One of the Egypt’s most important areas of the economy is tourism. However it suffered severe losses after a Russian plane crash over Egypt in 2015. All Russian and Great Britain airlines have canceled their flights to Egypt until Egyptian airport security significantly improves. This led to a 50% reduction in tourist visits in 2016 compared to the previous year. Some of the Egyptian resorts have been completely frozen.
In March the government once again announced the importance of further financial assistance from the World Bank, which could be dependent on the willingness of Egypt to transition into VAT.
In his address to parliament, Prime Minister Ismail Sherif warned that the country faced “difficult decisions” and “is still in a dangerous situation.” The inflation and the budget deficit are growing and the government is in real need of funds to replenish its resources.
In its 2016/2017 draft Budget, the government already accounts for the increased revenue from the implementation of VAT. The key benefits of the VAT that are stressed out by the government are:
- Ease of the budget deficit through increased revenue due to all goods and services being subject to tax, including electronic services
- Avoidance of the double taxation, due to the system of Input/Output VAT and a right to deduct VAT paid
- Streamlined tax system and reduced tax evasion
- Higher registration threshold – EGP 500,000
- Introduction of the Reverse charge mechanism
It all sounds great doesn’t it? So what is it that public is unhappy about? Egyptians biggest concern is the rate of VAT. The government approved a rate of 14%, which is a big raise compared to the present 10% Sales Tax. The Ministry of Finance issued a list of the 52 commodities that are going to be exempt under the new VAT regime. However, most of the essential goods are already exempt and the simple rate increase will still affect the public.

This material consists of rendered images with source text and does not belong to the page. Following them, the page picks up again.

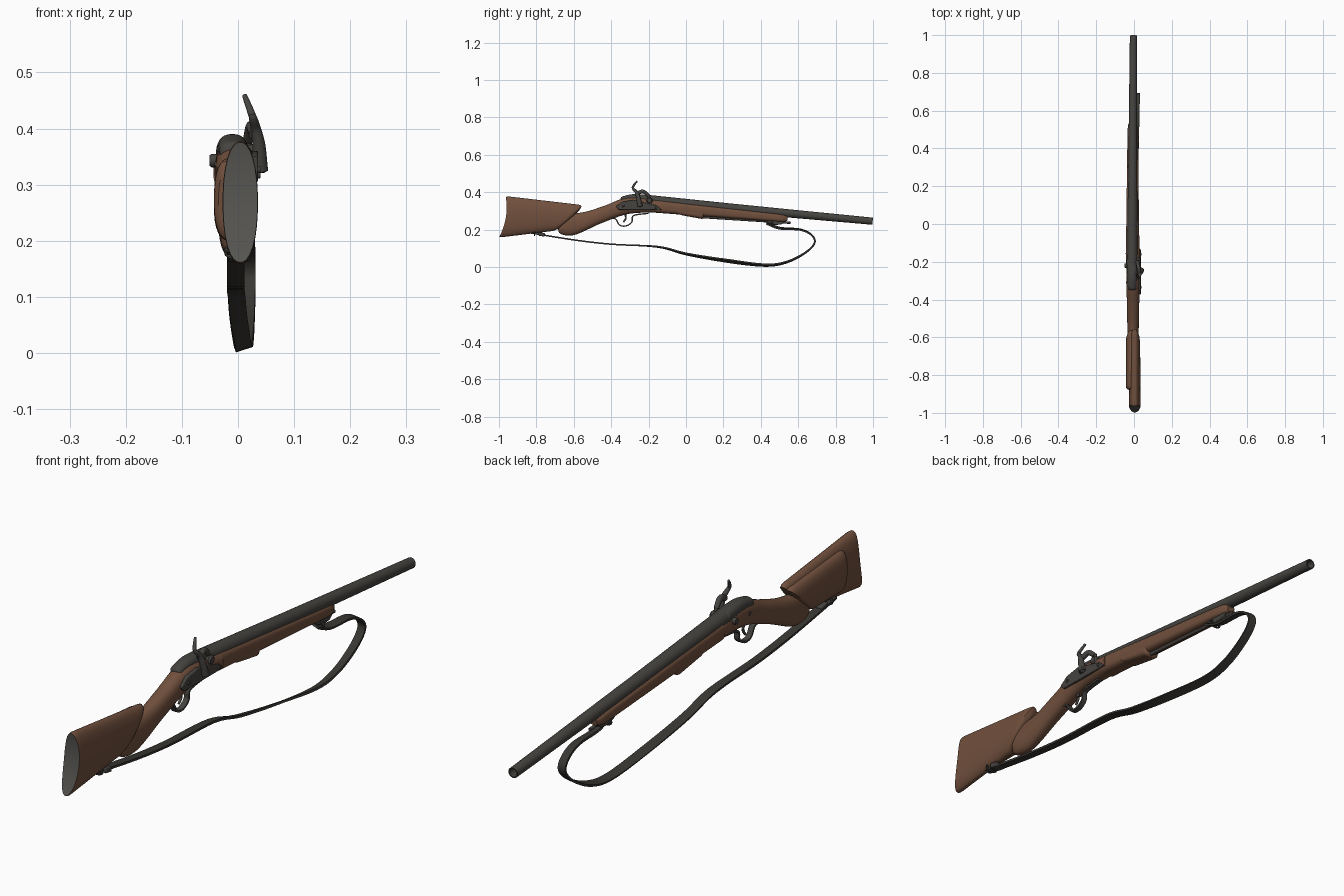
import bpy, bmesh
from math import sin, cos, pi, sqrt, copysign
from mathutils import Vector

default_cube = bpy.data.objects.get("Cube")
if default_cube:
    bpy.data.objects.remove(default_cube)


def material(name, *rgb):
    mat = bpy.data.materials.new(name)
    mat.use_nodes = True
    mat.diffuse_color = (*rgb, 1)
    shader = mat.node_tree.nodes["Principled BSDF"]
    shader.inputs["Base Color"].default_value = (*rgb, 1)
    shader.inputs["Roughness"].default_value = .7
    return mat


wood = material("walnut wood", .165, .08, .047)
metal = material("dark iron", .06, .057, .051)
end_grey = material("butt plate grey", .09, .088, .081)
leather = material("sling leather", .042, .039, .034)
black = material("bore black", .012, .012, .012)


def finish(name, bm, *mats):
    """Turn the bmesh into a named object, smooth with sharp edges kept."""
    bmesh.ops.recalc_face_normals(bm, faces=bm.faces)
    mesh = bpy.data.meshes.new(name)
    bm.to_mesh(mesh)
    bm.free()
    obj = bpy.data.objects.new(name, mesh)
    bpy.context.collection.objects.link(obj)
    for mat in mats:
        mesh.materials.append(mat)
    bpy.ops.object.select_all(action='DESELECT')
    obj.select_set(True)
    bpy.context.view_layer.objects.active = obj
    bpy.ops.object.shade_smooth_by_angle(angle=.7)
    return obj


def skin(bm, rings):
    """Bridge consecutive rings of points and return their vertices."""
    loops = [[bm.verts.new(point) for point in ring] for ring in rings]
    for a, b in zip(loops, loops[1:]):
        for k in range(len(a)):
            bm.faces.new((a[k - 1], a[k], b[k], b[k - 1]))
    return loops


def capped(name, rings, mat):
    bm = bmesh.new()
    loops = skin(bm, rings)
    bm.faces.new(loops[0])
    bm.faces.new(loops[-1])
    return finish(name, bm, mat)


def smooth_path(points, steps=6):
    """Catmull-Rom curve through the points."""
    points = [Vector(p) for p in points]
    padded = [points[0], *points, points[-1]]
    path = []
    for a, b, c, d in zip(padded, padded[1:], padded[2:], padded[3:]):
        for s in range(steps):
            t = s / steps
            path.append(b + t / 2 * (c - a + t * (2 * a - 5 * b + 4 * c - d
                                                  + t * (3 * (b - c) + d - a))))
    return path + [points[-1]]


def round_off(distance, blunt):
    """Section scale near an end: blunt at the very end, full further in."""
    return blunt + (1 - blunt) * sqrt(1 - max(0, 1 - 8 * distance) ** 2)


def loft(name, top, bottom, widths, centre, mats, ends, power=2.4, hollow=0, sides=28):
    """Superellipse body between a top line and a bottom line, both (y, z)."""
    steps = 24 // (len(top) - 1)
    upper, lower = smooth_path(top, steps), smooth_path(bottom, steps)
    rings = []
    for i, (high, low) in enumerate(zip(upper, lower)):
        t = i / (len(upper) - 1)
        scale = round_off(t, ends[0]) * round_off(1 - t, ends[1])
        half = widths[0] + t * (widths[1] - widths[0])
        ring = []
        for k in range(sides):
            angle = 2 * pi * (k + .5) / sides
            across, along = (copysign(abs(f) ** (2 / power), f) * scale
                             for f in (sin(angle), cos(angle)))
            y, z = (high + low) / 2 + (high - low) / 2 * along
            y += hollow * (1 - along ** 2) * (1 - t) ** 6
            ring.append((centre + half * across, y, z))
        rings.append(ring)
    bm = bmesh.new()
    loops = skin(bm, rings)
    # Strip caps follow the hollow of the end
    for end, slot in ((loops[0], len(mats) - 1), (loops[-1], 0)):
        for k in range(sides // 2 - 1):
            face = bm.faces.new((end[k], end[k + 1], end[-k - 2], end[-k - 1]))
            face.material_index = slot
    return finish(name, bm, *mats)


def round_sections(name, centres, radii, mat, axis=None, sides=16):
    """Circles along a path, facing along it or along a fixed axis."""
    rings = []
    last = len(centres) - 1
    for i, (centre, radius) in enumerate(zip(centres, radii)):
        way = axis or centres[min(i + 1, last)] - centres[max(i - 1, 0)]
        turn = way.to_track_quat('Z', 'X')
        angles = [2 * pi * k / sides for k in range(sides)]
        rings.append([centre + turn @ Vector((cos(a), sin(a), 0)) * radius for a in angles])
    return capped(name, rings, mat)


def turned(name, start, end, profile, mat, sides=16):
    """Lathe a profile of (fraction along, radius) between two points."""
    start, end = Vector(start), Vector(end)
    centres = [start.lerp(end, t) for t, radius in profile]
    return round_sections(name, centres, [r for t, r in profile], mat, end - start, sides)


def tapered(name, points, thick, thin, mat):
    path = smooth_path(points)
    radii = [thick + (thin - thick) * i / len(path) for i in range(len(path))]
    return round_sections(name, path, radii, mat)


def ribbon(name, points, half_width, half_thick, mat, shift, twist):
    """Flat strap along (y, z); shift and twist are rules of y."""
    path = smooth_path(points)
    last = len(path) - 1
    rings = []
    for i, (y, z) in enumerate(path):
        way = path[min(i + 1, last)] - path[max(i - 1, 0)]
        normal = Vector((0, -way.y, way.x)).normalized()
        across = Vector((cos(twist(y)), 0, 0)) + normal * sin(twist(y))
        up = normal * cos(twist(y)) - Vector((sin(twist(y)), 0, 0))
        across, up = across * half_width, up * half_thick
        middle = Vector((shift(y), y, z))
        rings.append([middle + across + up, middle - across + up,
                      middle - across - up, middle + across - up])
    return capped(name, rings, mat)


def slab(name, outline, x_from, x_to, mat):
    """Side outline (y, z) thickened along x, with softened edges."""
    obj = capped(name, [[(x, y, z) for y, z in outline] for x in (x_from, x_to)], mat)
    bevel = obj.modifiers.new("soft edge", 'BEVEL')
    bevel.width, bevel.segments = .003, 2


# Stock: butt with hollowed end, cheek rest, wrist with grip knob, fore end
loft("butt", [(-.965, .38), (-.54, .33)], [(-1, .157), (-.69, .195)],
     (.032, .028), .004, (wood, end_grey), (.96, .6), power=2.2, hollow=.02)
loft("cheek_rest", [(-.88, .35), (-.55, .32)], [(-.87, .2), (-.68, .2)],
     (.028, .028), -.015, (wood,), (.7, .6))
loft("wrist", [(-.66, .28), (-.54, .295), (-.43, .33), (-.3, .375), (-.13, .357)],
     [(-.69, .18), (-.6, .17), (-.45, .235), (-.3, .285), (-.13, .29)],
     (.027, .038), -.005, (wood,), (.6, 1))
loft("fore_end", [(-.16, .36), (.545, .28)], [(-.16, .29), (.54, .238)],
     (.037, .026), -.007, (wood,), (1, .6), power=3.2)
loft("fore_grip", [(-.1, .33), (.1, .31)], [(-.03, .278), (.09, .256)],
     (.034, .032), -.007, (wood,), (.8, .8), power=3.2)

# Barrel with open bore, breech tang and ramrod
breech, muzzle = (-.01, -.25, .361), (-.003, .998, .245)
turned("barrel", breech, muzzle, [(0, .025), (.03, .029), (.4, .024), (1, .019),
                                  (1, .015), (.96, .015)], metal, sides=24)
turned("bore", breech, muzzle, [(.96, .015), (.965, .015)], black)
loft("breech_tang", [(-.35, .375), (-.28, .39), (-.19, .383)],
     [(-.35, .34), (-.28, .34), (-.19, .33)], (.022, .03), -.01, (metal,), (.5, .9))
turned("ramrod", (-.005, .08, .268), (-.005, .56, .236), [(0, .007), (1, .006)], metal)

# Lock plate, hammer, nipple and screws
slab("lock_plate", [(-.375, .325), (-.36, .306), (-.13, .305), (-.16, .33),
                    (-.28, .36), (-.34, .35)], .012, .036, metal)
hammer_side = [(-.245, .325), (-.255, .37), (-.265, .4), (-.284, .425), (-.262, .459)]
tapered("hammer", [(.04 - 1.7 * (z - .33) ** 2, y, z) for y, z in hammer_side],
        .014, .004, metal)
tapered("hammer_nose", [(.03, -.265, .39), (.024, -.23, .404), (.018, -.2, .38)],
        .011, .009, metal)
turned("nipple_bolster", (0, -.195, .355), (.034, -.195, .355),
       [(0, .018), (.8, .018), (1, .012)], metal)
turned("nipple", (.018, -.195, .355), (.018, -.2, .385), [(0, .008), (1, .006)], metal)
for name, side, y, z, radius in (("hammer_screw", 1, -.245, .333, .012),
                                 ("front_lock_screw", 1, -.16, .317, .006),
                                 ("rear_lock_screw", 1, -.335, .327, .006),
                                 ("side_screw", -1, -.22, .343, .012),
                                 ("rear_side_screw", -1, -.31, .335, .007)):
    head = side * (.03 + 1.7 * radius)
    turned(name, (side * .025, y, z), (head, y, z),
           [(0, radius), (.85, radius), (1, radius * .8)], metal)

# Trigger and guard
ribbon("trigger_guard", [(-.4, .262), (-.375, .255), (-.355, .224), (-.32, .22),
                         (-.29, .24), (-.28, .275), (-.2, .287)],
       .01, .0035, metal, shift=lambda y: -.004, twist=lambda y: 0)
tapered("trigger", [(-.004, -.325, .285), (-.004, -.322, .26), (-.004, -.335, .24)],
        .006, .004, metal)

# Sling, which leans over where it hangs lowest, and its mounts
ribbon("sling", [(-.84, .184), (-.6, .145), (-.4, .122), (-.15, .108), (0, .07),
                 (.2, .036), (.42, .01), (.54, .027), (.64, .078), (.688, .13),
                 (.67, .172), (.61, .2), (.5, .208), (.43, .236)],
       .0155, .004, leather, shift=lambda y: max(-.004, .023 * y),
       twist=lambda y: max(0, .5 - abs(y - .25)))
for name, y, z in (("rear_swivel", -.81, .181), ("front_swivel", .46, .229)):
    angles = [pi * k / 8 for k in range(17)]
    round_sections(name, [Vector((.022 * cos(a), y, z + .012 * sin(a))) for a in angles],
                   [.004] * len(angles), metal, sides=8)
slab("sling_buckle", [(-.79, .187), (-.79, .168), (-.755, .162), (-.755, .181)],
     -.018, .022, metal)
slab("front_mount", [(.43, .25), (.435, .237), (.475, .225), (.51, .227), (.53, .245)],
     -.02, .012, metal)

To address this and other issues that have been brought up as a concern by businesses and the public, the Parliament has created a committee to study the detailed sales tax data and compare it with the proposed VAT application. A meeting with largest businesses on the market such as, Pepsi, Toshiba and Etisalat might lead to edits in the law provisions related to the tourism sector and industries attractive for foreign investments.
The coming weeks will show if the disagreements and concerns can be addressed and if the Parliament will approve the implementation details of VAT in Egypt.